On Sunday, I sat to watch, as did 17.4 million others, the second England national football team to reach a European Championship final in two years. This time, it was the turn of the England Women’s team, emulating what the men’s team had done the previous year. I hadn’t followed the tournament that closely, but I couldn’t help being swept up in the excitement and I tuned in to both the semi-final and final to experience it for myself.
It was amazing to see how much this opportunity meant to the women on the pitch—the jubilant scenes as they lifted the cup, the first senior England side for over 60 years to win a major trophy, were not something you can forget in a hurry. But as the media around the event kept reminding us, it was all so different not that long ago.
It hasn’t been that long since women were banned from playing official matches, and interviews with former players showed how difficult things had been for them on their footballing journeys, even in recent years. The stories of some of the heroes on the pitch on Sunday were telling—of having to play with boys teams because there were no options for playing with other girls, and facing having that taken away once they reached a certain age (the Football Association rules dictating the age that boys and girls need to play in separate teams was only recently raised to under-18s). We’ve definitely come a long way, with Sunday’s final having the highest in-person attendance of any European Championship game, male or female, but we still have a long way to go to give girls the same opportunities as boys in being involved in our national obsession. However, it feels like we are at a turning point now—momentum is behind them and, with proper support, women’s football could become something amazing.
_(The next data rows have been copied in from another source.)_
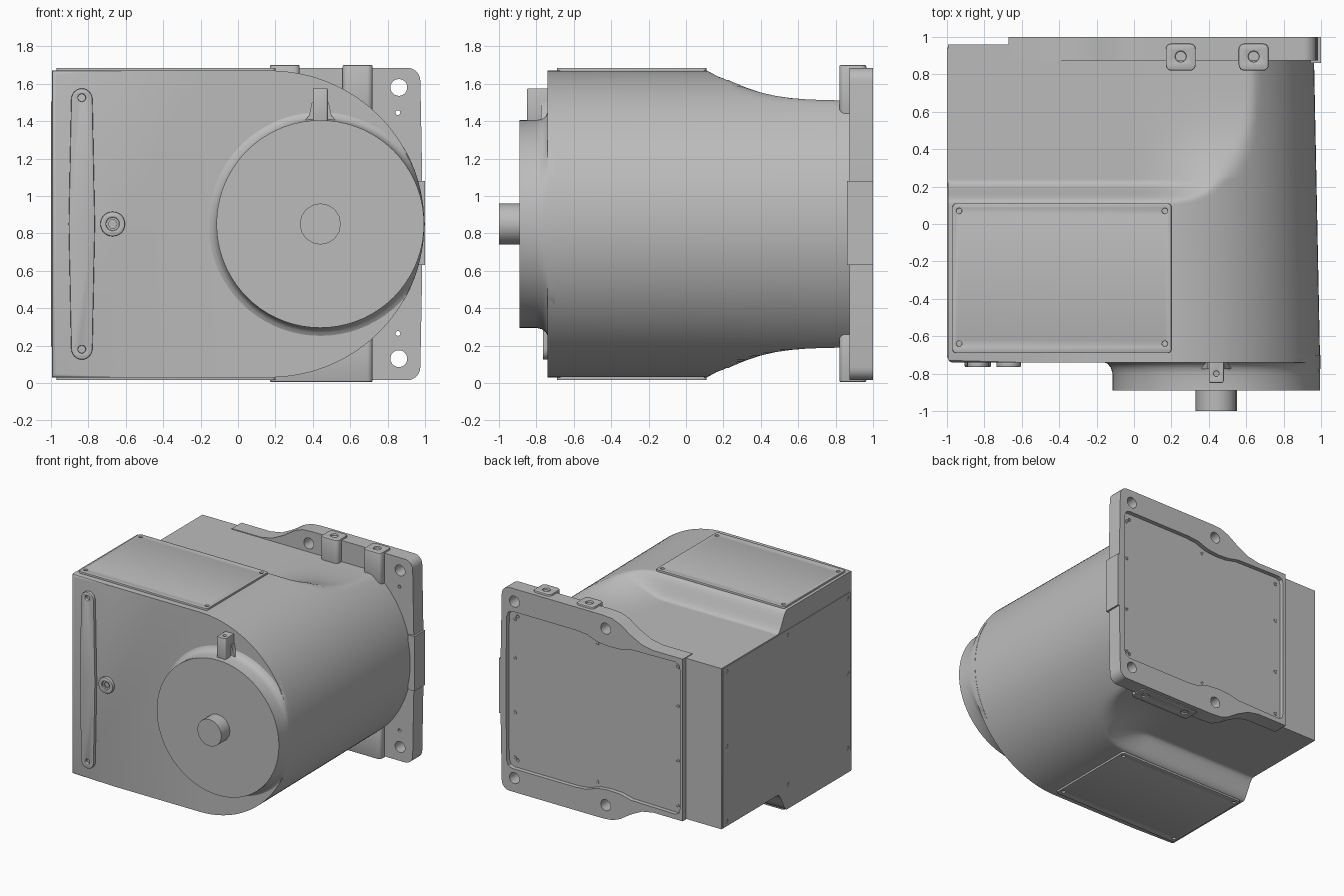
import bpy, bmesh
from math import sin, cos, pi, exp, sqrt, radians
from mathutils import Matrix

cube = bpy.data.objects.get("Cube")
if cube:
    bpy.data.objects.remove(cube, do_unlink=True)

grey = bpy.data.materials.new("housing grey")
grey.use_nodes = True
grey.diffuse_color = (0.5, 0.5, 0.5, 1)
for node in grey.node_tree.nodes:
    if node.type == 'BSDF_PRINCIPLED':
        node.inputs["Base Color"].default_value = (0.5, 0.5, 0.5, 1)
        node.inputs["Roughness"].default_value = 0.6

MID = 0.85          # height of the shaft axis and mirror plane


def select(ob):
    for other in bpy.context.selected_objects:
        other.select_set(False)
    ob.select_set(True)
    bpy.context.view_layer.objects.active = ob


def finish(ob, angle=30):
    ob.data.materials.clear()
    ob.data.materials.append(grey)
    select(ob)
    bpy.ops.object.shade_smooth_by_angle(angle=radians(angle))
    return ob


def from_bmesh(name, bm):
    bmesh.ops.recalc_face_normals(bm, faces=bm.faces)
    mesh = bpy.data.meshes.new(name)
    bm.to_mesh(mesh)
    bm.free()
    ob = bpy.data.objects.new(name, mesh)
    bpy.context.collection.objects.link(ob)
    return finish(ob)


def circle(u, v, r, n=24):
    return [(u + r * cos(2 * pi * i / n), v + r * sin(2 * pi * i / n)) for i in range(n)]


def rounded(u0, u1, v0, v1, r, n=5):
    pts = []
    for k, (cu, cv) in enumerate([(u1 - r, v1 - r), (u0 + r, v1 - r), (u0 + r, v0 + r), (u1 - r, v0 + r)]):
        for i in range(n + 1):
            a = (k + i / n) * pi / 2
            pts.append((cu + r * cos(a), cv + r * sin(a)))
    return pts


def mirrored(top):
    # closes an upper outline with its reflection about the shaft height
    return top + [(u, 2 * MID - v) for u, v in reversed(top)]


# local (u, v, depth) axes mapped to the world for each plate direction
AXES = {'x': Matrix(((0, 0, 1, 0), (1, 0, 0, 0), (0, 1, 0, 0), (0, 0, 0, 1))),
        'y': Matrix(((1, 0, 0, 0), (0, 0, -1, 0), (0, 1, 0, 0), (0, 0, 0, 1))),
        'z': Matrix.Identity(4)}


def plate(name, axis, d0, d1, loops, bevel=0.0):
    # first loop is the outline, the others are holes
    curve = bpy.data.curves.new(name, 'CURVE')
    curve.dimensions = '2D'
    curve.fill_mode = 'BOTH'
    curve.extrude = (d1 - d0) / 2 - bevel
    curve.bevel_depth = bevel
    curve.bevel_resolution = 1
    curve.offset = -bevel
    for loop in loops:
        spline = curve.splines.new('POLY')
        spline.points.add(len(loop) - 1)
        for point, (u, v) in zip(spline.points, loop):
            point.co = (u, v, 0, 1)
        spline.use_cyclic_u = True
    ob = bpy.data.objects.new(name, curve)
    bpy.context.collection.objects.link(ob)
    select(ob)
    bpy.ops.object.convert(target='MESH')
    ob = bpy.context.view_layer.objects.active
    middle = (d0 + d1) / 2 * (-1 if axis == 'y' else 1)
    ob.data.transform(AXES[axis] @ Matrix.Translation((0, 0, middle)))
    bm = bmesh.new()
    bm.from_mesh(ob.data)
    bmesh.ops.remove_doubles(bm, verts=bm.verts, dist=0.0005)
    bmesh.ops.recalc_face_normals(bm, faces=bm.faces)
    bm.to_mesh(ob.data)
    bm.free()
    return finish(ob)


def lathe(name, profile, n, limit=None):
    # revolves (radius, y) points about the shaft axis, closing both ends
    bm = bmesh.new()
    rings = []
    for r, y in profile:
        ring = []
        for u, v in circle(0.44, MID, r, n):
            if limit:
                d = sqrt((u - 0.17) ** 2 + (v - MID) ** 2)
                if d > limit:
                    u, v = 0.17 + (u - 0.17) * limit / d, MID + (v - MID) * limit / d
            ring.append(bm.verts.new((u, y, v)))
        rings.append(ring)
    for a, b in zip(rings, rings[1:]):
        for i in range(n):
            bm.faces.new((a[i], a[(i + 1) % n], b[(i + 1) % n], b[i]))
    bm.faces.new(rings[0])
    bm.faces.new(rings[-1])
    return from_bmesh(name, bm)


# Main housing: D-shaped section, stepped down towards the rear
def smooth(t):
    t = min(max(t, 0), 1)
    return t * t * (3 - 2 * t)


def half_height(x, y):
    steep = 0.82 - 0.16 * smooth((y - 0.11) / 0.12)
    gentle = 0.66 + 0.16 * exp(-(max(y - 0.1, 0) / 0.25) ** 1.5)
    k = smooth((x - 0.03) / 0.45)
    return steep * (1 - k) + gentle * k


FRONT = -0.74
rows = [FRONT, -0.35, 0.0] + [0.09 + 0.0125 * i for i in range(14)] + [0.32 + 0.08 * i for i in range(9)]
bm = bmesh.new()
sections = []
for y in rows:
    rx = 0.825 - 0.02 * (y - FRONT)
    top = [(x, 0.82) for x in (-0.995, -0.6, -0.2, -0.1, -0.04, 0, 0.04, 0.08, 0.12)]
    top += [(0.17 + rx * sin(a), 0.82 * cos(a)) for a in [pi / 2 * i / 36 for i in range(36)]]
    top = [(x, min(h, half_height(x, y))) for x, h in top]
    ring = [(x, MID + h) for x, h in top] + [(0.17 + rx, MID)] + [(x, MID - h) for x, h in reversed(top)]
    sections.append([bm.verts.new((x, y, z)) for x, z in ring])
for a, b in zip(sections, sections[1:]):
    for i in range(len(a)):
        j = (i + 1) % len(a)
        bm.faces.new((a[i], a[j], b[j], b[i]))
front_face = bm.faces.new(sections[0])
bm.faces.new(sections[-1])
bmesh.ops.bevel(bm, geom=list(front_face.edges), offset=0.022, segments=3, profile=0.5, affect='EDGES')
from_bmesh("main_housing", bm)

# Front drum with flared foot, and the shaft
lathe("front_drum", [(0.61, -0.70), (0.605, -0.737), (0.58, -0.748), (0.563, -0.77), (0.555, -0.80),
                     (0.555, -0.89)], 72, 0.826)
lathe("shaft", [(0.11, -0.85), (0.11, -1.0)], 16)
plate("drum_lug", 'z', 1.36, 1.575, [rounded(0.40, 0.48, -0.85, -0.70, 0.012), circle(0.44, -0.80, 0.014, 12)], 0.005)
plate("drum_lug_foot", 'y', -0.775, -0.72, [[(0.34, 1.38), (0.54, 1.38), (0.50, 1.43), (0.485, 1.5),
                                           (0.395, 1.5), (0.38, 1.43)]])

# Long bar and round boss on the front face
bar = [(-0.765, MID)]
bar += [(-0.835 + 0.057 * cos(pi * i / 12), 1.515 + 0.06 * sin(pi * i / 12)) for i in range(13)]
bar += [(-0.905, MID)]
bar += [(-0.835 - 0.057 * cos(pi * i / 12), 0.185 - 0.06 * sin(pi * i / 12)) for i in range(13)]
plate("front_bar", 'y', -0.765, -0.73, [bar, circle(-0.835, 1.525, 0.02), circle(-0.835, 0.18, 0.02)], 0.006)
plate("plug_boss", 'y', -0.765, -0.73, [circle(-0.67, MID, 0.066, 32), circle(-0.67, MID, 0.035)], 0.006)
plate("plug_ring", 'y', -0.75, -0.735, [circle(-0.67, MID, 0.038), circle(-0.67, MID, 0.024, 6)])

# Cover plates on top, bottom and the flat side, with corner screw holes
corners = [circle(x, y, 0.015, 12) for x in (-0.935, 0.165) for y in (-0.64, 0.07)]
for name, z0, z1 in (("top_cover", 1.66, 1.685), ("bottom_cover", 0.015, 0.04)):
    plate(name, 'z', z0, z1, [rounded(-0.97, 0.2, -0.69, 0.11, 0.02)] + corners, 0.003)
side_holes = [circle(y, z, 0.016, 12) for y in (-0.67, 0.11, 0.9) for z in (0.235, MID, 1.465)
              if not (y == 0.11 and z == MID)]
plate("side_cover", 'x', -1.0, -0.99, [rounded(-0.715, 0.945, 0.195, 1.505, 0.015)] + side_holes)

# Rear mounting flange: solid web plus a raised rim around a shallow recess
corner = [(0.905 + 0.07 * cos(pi / 2 * i / 6), 1.615 + 0.07 * sin(pi / 2 * i / 6)) for i in range(7)]
outline = mirrored([(0.985, 1.1)] + corner + [(0.06, 1.685), (-0.03, 1.678), (-0.1, 1.65), (-0.2, 1.585),
                                             (-0.3, 1.535), (-0.4, 1.516), (-0.67, 1.516)])
recess = mirrored([(0.935, 1.1), (0.93, 1.44), (0.915, 1.48), (0.88, 1.495), (0.3, 1.495), (0.2, 1.485),
                   (0.1, 1.45), (0.0, 1.44), (-0.1, 1.445), (-0.2, 1.468), (-0.6, 1.475),
                   (-0.635, 1.46), (-0.645, 1.42)])
bolts = [circle(x, z, 0.045) for x in (0.86, 0.03) for z in (0.13, 1.58)]
pins = [circle(0.855, z, 0.013, 12) for z in (0.265, 1.445)]
plate("flange_web", 'y', 0.875, 0.965, [outline] + bolts + pins)
plate("flange_rim", 'y', 0.965, 1.0, [outline, recess] + bolts)
plate("flange_side_pad", 'y', 0.86, 1.0, [[(0.945, 0.63), (1.0, 0.63), (1.0, 1.08), (0.945, 1.08)]])
for x in (-0.6, 0.13, 0.88):
    for z in (0.28, MID - 0.2, MID + 0.25, 1.42):
        if x != 0.13 or z in (0.28, 1.42):
            plate("rear_screw", 'y', 0.96, 0.969, [circle(x, z, 0.016, 12), circle(x, z, 0.008, 6)])

# Flange bosses: two above, one wide foot below
for name, x in (("top_boss_right", 0.25), ("top_boss_left", 0.64)):
    plate(name, 'z', 1.42, 1.70, [rounded(x - 0.08, x + 0.08, 0.82, 0.964, 0.03), circle(x, 0.895, 0.028)], 0.008)
plate("bottom_foot", 'z', 0.005, 0.3, [rounded(0.17, 0.72, 0.82, 0.964, 0.03), circle(0.25, 0.895, 0.028),
                                      circle(0.64, 0.895, 0.028)], 0.008)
It also feels like we’re at a turning point as a country. This summer, Rishi Sunak and Liz Truss will be battling to convince Conservative Party members that their vision for the UK is the best one. Whoever wins will have a number of key decisions to take on their first day—how we deal with a cost-of-living crisis the likes of which we’ve not seen in a generation, and which of their predecessor’s policies they will look to carry forward.
One of those key policies that saw the Conservatives sweep the last election was ‘levelling up’, a pledge to open up opportunities in towns and cities that had often found such opportunities difficult to come by, a pledge that seems all that more important as certain communities suffer more than others as a result of rising prices.
There was also a promise to change the way that faith and government interact, with the Faith New Deal Pilot programme—whose long-awaited results were announced last week—leading to a Faith Compact, a set of principles that will allow faith and government to have a framework from which to work together. However, it remains to be seen whether either of the two candidates will look to carry on these policies, or whether they will let the momentum of the moment pass.
Faith communities are often at the forefront of helping our communities to grow and thrive but are equally often faced with not receiving the recognition they deserve. Maybe we are on the cusp of change, where we will see faith communities able to lift up their own trophies and able to display their jubilation at a changed nation in their own ways. We’ll have to watch with interest as the new Prime Minister is announced on 5th September, and key policy decisions are announced, to find out.